The sociocultural environment surrounding farming systems in Papua New Guinea is particularly complex, because of the country’s extreme geographic and cultural diversity. It's important to understand the specific sociocultural context to enable new crops and farming practices to be adopted by PNG farmers and to succeed, ultimately improving their livelihoods. This includes understanding farmers' perspectives, resources and decision making, government policies affecting smallholder agriculture, and market factors (e.g. value chains and consumer preferences). We've had some really good outcomes from ACIAR's socioeconomic research, and some examples are given below.
Helping women vegetable producers
Research aiming to improve vegetable production and marketing for smallholders in the Central province identified issues and training needs from farmer household surveys and workshops. The research found that women’s role in the fresh food supply chain, and the difficulties they face, have not been well understood or appreciated. Workshops and training specifically tailored for the women were subsequently used to help address this problem. As a result of being better informed, many of the women who participated have adopted new and improved practices in their vegetable business. This should help them earn better returns for their efforts, and time will tell.
|Oil palm fruit|
Other social research to improve incomes of smallholder oil palm farmers addressed issues of land use pressures to enable non-clan farmers to grow palm on customary land belonging to others. Focused in West New Britain province, lengthy fieldwork included farmer meetings, in-depth interviews and workshops over several years with landowners, migrants and government. This helped researchers and stakeholders understand the common causes of disputes between landowners and ‘outsiders’. The collaborative approach has really paid off, resulting in the design and acceptance of an effective land-use agreement. There is now government commitment at a national level to introduce similar agreements wherever land is being transferred to non-clan members for oil palm cultivation.
|Sweetpotatoes for sale|
Another ACIAR project aiming to improve livelihoods of Highlands sweetpotato farmers identified their top priority was to improve their access to credit. Problems with loan design (from providers’ perspective) and financial management (from farmers’ perspective) then needed addressing. Farmers, finance providers and researchers were actively involved in coming up with solutions together to improve the situation. Farmers were linked up to credit providers, and also provided with training in financial literacy. The impacts on the community were immediate, with many farmers being able to buy high-quality seeds, hire labour and invest in technology that improved their farm productivity.
These socioeconomic studies and others have shown that PNG farmers’ aspirations and goals are often not the same as perceived or assumed by outside experts. Not always driven by income, farmers are also influenced strongly by sociocultural values such as family obligations. We need to take care to understand the specific context of each situation for the introduction of improved agricultural practices to make a real difference.

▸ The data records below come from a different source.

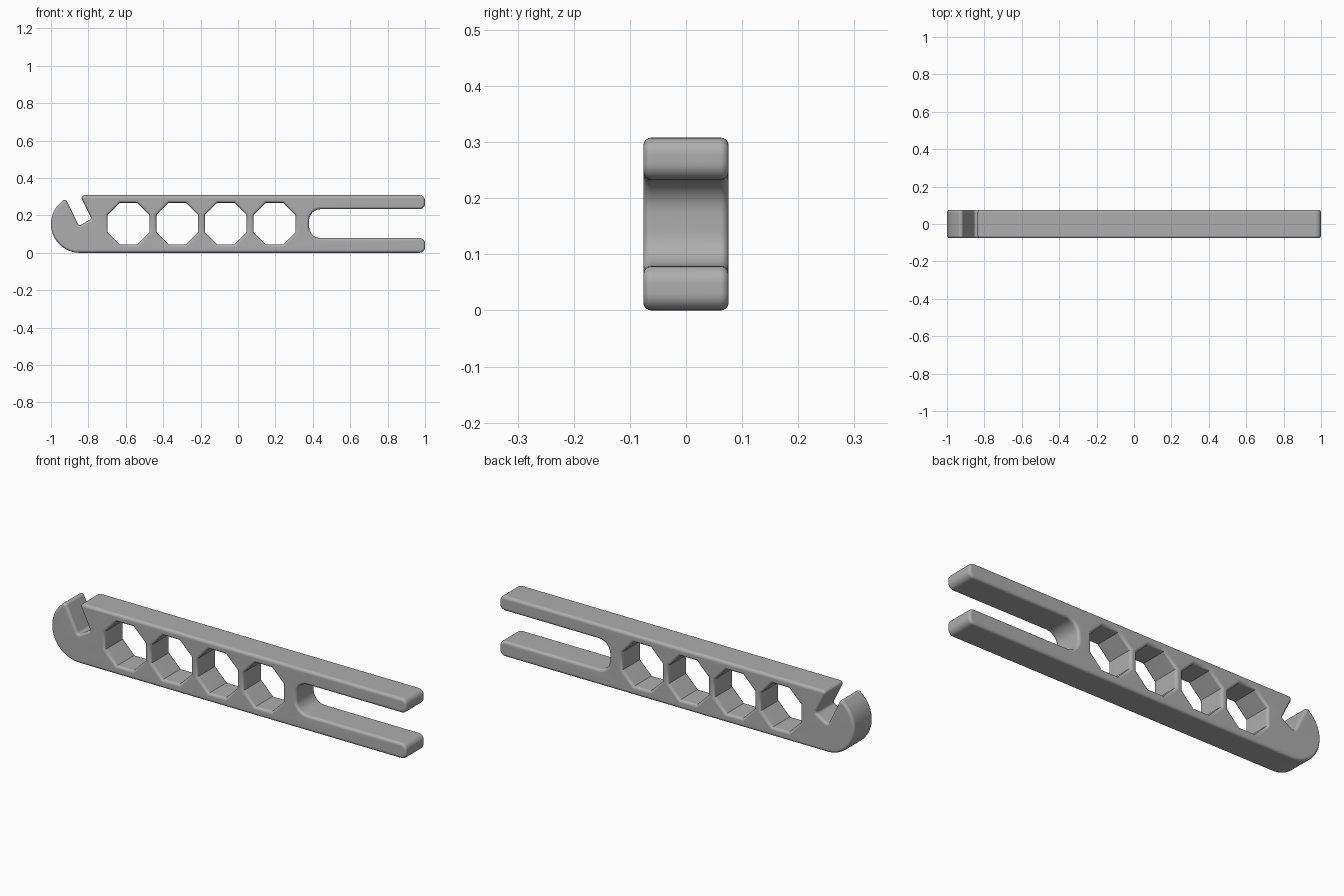
import bpy
from math import cos, sin, tan, pi, radians
from mathutils import Vector

cube = bpy.data.objects.get("Cube")
if cube:
    bpy.data.objects.remove(cube, do_unlink=True)

HEIGHT, THICK, BEVEL = 0.308, 0.152, 0.014
MID = HEIGHT / 2


def rounded(corners, steps=6):
    """Turn (x, z, radius) corners into a path with rounded corners."""
    path = []
    for i, (x, z, r) in enumerate(corners):
        p = Vector((x, z))
        if r == 0:
            path.append(p)
            continue
        a = (Vector(corners[i - 1][:2]) - p).normalized()
        b = (Vector(corners[(i + 1) % len(corners)][:2]) - p).normalized()
        half = a.angle(b) / 2
        centre = p + (a + b).normalized() * r / sin(half)
        start = p + a * r / tan(half) - centre
        end = p + b * r / tan(half) - centre
        sweep = start.angle(end)
        for k in range(steps + 1):
            t = k / steps
            path.append(centre + (start * sin((1 - t) * sweep)
                                  + end * sin(t * sweep)) / sin(sweep))
    return path


def add_outline(curve, points):
    spline = curve.splines.new("POLY")
    spline.points.add(len(points) - 1)
    for sp, p in zip(spline.points, points):
        sp.co = (p[0], p[1], 0, 1)
    spline.use_cyclic_u = True


# Round hook end, running from below its tip down to the underside
hook = [(MID * cos(a) - 1 + MID, MID + MID * sin(a), 0)
        for a in (radians(135 + 5 * k) for k in range(28))]

# Outline: hook, forked end with its slot, top edge and slanted notch
outline = rounded(hook + [
    (1, 0, 0.03), (1, 0.079, 0.03), (0.38, 0.079, 0.06),
    (0.38, 0.233, 0.06), (1, 0.233, 0.03), (1, HEIGHT, 0.03),
    (-0.845, HEIGHT, 0.015), (-0.783, 0.183, 0.012),
    (-0.85, 0.143, 0.012), (-0.923, 0.293, 0.015)])

curve = bpy.data.curves.new("wrench_body", "CURVE")
curve.dimensions = "2D"
curve.fill_mode = "BOTH"
curve.extrude = THICK / 2 - BEVEL
curve.bevel_depth = BEVEL
curve.bevel_resolution = 3
curve.offset = -BEVEL
add_outline(curve, outline)

# Row of four octagonal holes
for n in range(4):
    cx, r = -0.585 + 0.26 * n, 0.1115 / cos(pi / 8)
    add_outline(curve, [(cx + r * cos(pi / 8 + k * pi / 4),
                         MID + 0.002 + r * sin(pi / 8 + k * pi / 4)) for k in range(8)])

body = bpy.data.objects.new("wrench_body", curve)
bpy.context.collection.objects.link(body)
body.rotation_euler.x = pi / 2
bpy.ops.object.select_all(action="DESELECT")
body.select_set(True)
bpy.context.view_layer.objects.active = body
bpy.ops.object.convert(target="MESH")
body = bpy.context.object
bpy.ops.object.transform_apply(location=False, rotation=True, scale=False)

# Weld the caps to the rim
bpy.ops.object.mode_set(mode="EDIT")
bpy.ops.mesh.select_all(action="SELECT")
bpy.ops.mesh.remove_doubles(threshold=0.0002)
bpy.ops.mesh.normals_make_consistent(inside=False)
bpy.ops.object.mode_set(mode="OBJECT")
bpy.ops.object.shade_smooth_by_angle(angle=radians(35))

# Keep the broad faces flat beside the rounded rims
flat = body.modifiers.new("flat_faces", "WEIGHTED_NORMAL")
flat.keep_sharp = True

# Plain grey finish
grey = bpy.data.materials.new("mid_grey")
grey.use_nodes = True
colour = (0.42, 0.42, 0.42, 1)
grey.diffuse_color = colour
grey.node_tree.nodes["Principled BSDF"].inputs["Base Color"].default_value = colour
body.data.materials.clear()
body.data.materials.append(grey)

Socioeconomic research workshop
A recent workshop brought Australian and PNG project personnel together to learn from current and recent ACIAR socioeconomic work. Participants examined what methods worked and why, and compared results from projects involving sweetpotato, coffee, oil palm, cocoa and floriculture. It was a terrific opportunity to bring our teams together to swap notes and ideas, and proved a great success in itself. The proceedings have just been published and are well worth a read.
By Dr Caroline Lemerle, ACIAR’s Agricultural Systems Management research program manager
Workshop proceedings: Socioeconomic agricultural research in Papua New Guinea ACIAR Proceedings 141
See more photos from PNG
ASEM/2001/037 – Improving the marketing system for fresh produce of the highlands of PNG, led by University of Canberra
ASEM/2006/035 – Improving marketing efficiency, postharvest management and value addition of sweet potato in Papua New Guinea, led by University of Canberra
ASEM/2006/127 – Commercial sector/smallholder partnerships for improving incomes in the oil palm and cocoa industries in Papua New Guinea, led by Curtin University of Technology
ASEM/2008/036 – Improving livelihoods of smallholder families through increased productivity of coffee-based farming systems in the highlands of Papua New Guinea, led by Curtin University of Technology
ASEM/2010/052 – Examining women's business acumen in Papua New Guinea: Working with women smallholders in horticulture, led by University of Canberra
ASEM/2011/048 – An integrated approach for systemic change and sustained development of the Papua New Guinea sweetpotato value chain, led by University of New England
HORT/2008/011 – Strategies for using floriculture to improve livelihoods in indigenous Australian and Pacific island communities, led by University of Queensland
SMCN/2008/008 – Increasing vegetable production in Central Province, Papua New Guinea to supply Port Moresby markets, led by the Tasmanian Institute of Agriculture